- _DATA FOR PROCESSING_:
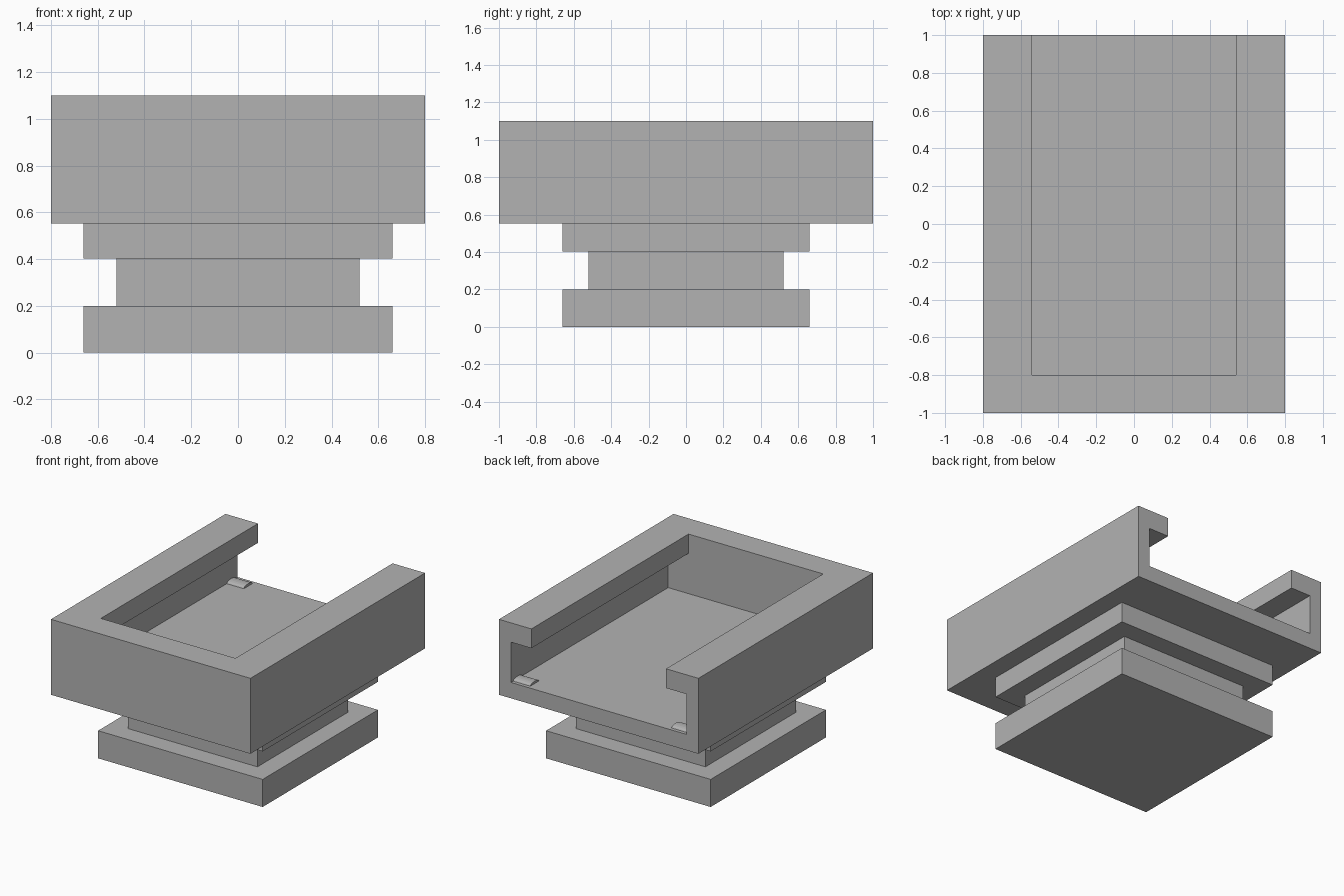
import bpy
import bmesh
import math

cube = bpy.data.objects.get("Cube")
if cube:
    bpy.data.objects.remove(cube, do_unlink=True)

grey = bpy.data.materials.new("plain grey")
grey.use_nodes = True
grey.diffuse_color = (0.45, 0.45, 0.45, 1)
grey.node_tree.nodes["Principled BSDF"].inputs["Base Color"].default_value = (0.45, 0.45, 0.45, 1)


def finish(name, bm):
    bmesh.ops.recalc_face_normals(bm, faces=bm.faces)
    mesh = bpy.data.meshes.new(name)
    bm.to_mesh(mesh)
    bm.free()
    mesh.materials.append(grey)
    obj = bpy.data.objects.new(name, mesh)
    bpy.context.collection.objects.link(obj)
    return obj


def prism_y(name, profile, y0, y1):
    """Extrude an (x, z) outline from y0 to y1."""
    bm = bmesh.new()
    face = bm.faces.new([bm.verts.new((x, y0, z)) for x, z in profile])
    out = bmesh.ops.extrude_face_region(bm, geom=[face])
    verts = [v for v in out["geom"] if isinstance(v, bmesh.types.BMVert)]
    bmesh.ops.translate(bm, verts=verts, vec=(0, y1 - y0, 0))
    return finish(name, bm)


# Pedestal: square rings stacked with a recessed neck
bm = bmesh.new()
rings = []
for r, z in [(0.66, 0), (0.66, 0.2), (0.52, 0.2), (0.52, 0.403), (0.66, 0.403), (0.66, 0.553)]:
    rings.append([bm.verts.new((sx * r, sy * r, z))
                  for sx, sy in [(-1, -1), (1, -1), (1, 1), (-1, 1)]])
for low, high in zip(rings, rings[1:]):
    for i in range(4):
        j = (i + 1) % 4
        bm.faces.new((low[i], low[j], high[j], high[i]))
bm.faces.new(rings[0])
bm.faces.new(rings[-1])
finish("pedestal", bm)

# Tray: block with an undercut slot open at the top and back
BOTTOM, TOP, FLOOR, LIP = 0.553, 1.1, 0.668, 0.96
WALL, MOUTH = 0.703, 0.54
tray = prism_y("tray", [(-0.8, BOTTOM), (0.8, BOTTOM), (0.8, TOP), (-0.8, TOP)], -1, 1)
half = [(WALL, FLOOR), (WALL, LIP), (MOUTH, LIP), (MOUTH, TOP + 0.1)]
slot = half + [(-x, z) for x, z in reversed(half)]
cutter = prism_y("slot_cutter", slot, -0.8, 1.1)
cutter.hide_render = True
cut = tray.modifiers.new("slot", "BOOLEAN")
cut.operation = "DIFFERENCE"
cut.solver = "EXACT"
cut.object = cutter
bpy.context.view_layer.objects.active = tray
bpy.ops.object.modifier_apply(modifier=cut.name)
bpy.data.objects.remove(cutter, do_unlink=True)

# Low rounded catches on the slot floor near the open end
for side, label in [(1, "left"), (-1, "right")]:
    bm = bmesh.new()
    steps = 8
    arc = []
    for i in range(steps + 1):
        a = math.pi * i / steps
        arc.append((0.925 + 0.05 * math.cos(a), FLOOR + 0.018 * math.sin(a)))
    face = bm.faces.new([bm.verts.new((side * 0.566, y, z)) for y, z in arc])
    out = bmesh.ops.extrude_face_region(bm, geom=[face])
    verts = [v for v in out["geom"] if isinstance(v, bmesh.types.BMVert)]
    bmesh.ops.translate(bm, verts=verts, vec=(side * (WALL - 0.566), 0, 0))
    finish(label + "_catch", bm)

- _WHAT YOU NEED TO DO_: Some lines above contain the word "open". Copy each of them.

- _SOLUTION TO THE PROBLEM_:
# Tray: block with an undercut slot open at the top and back
# Low rounded catches on the slot floor near the open end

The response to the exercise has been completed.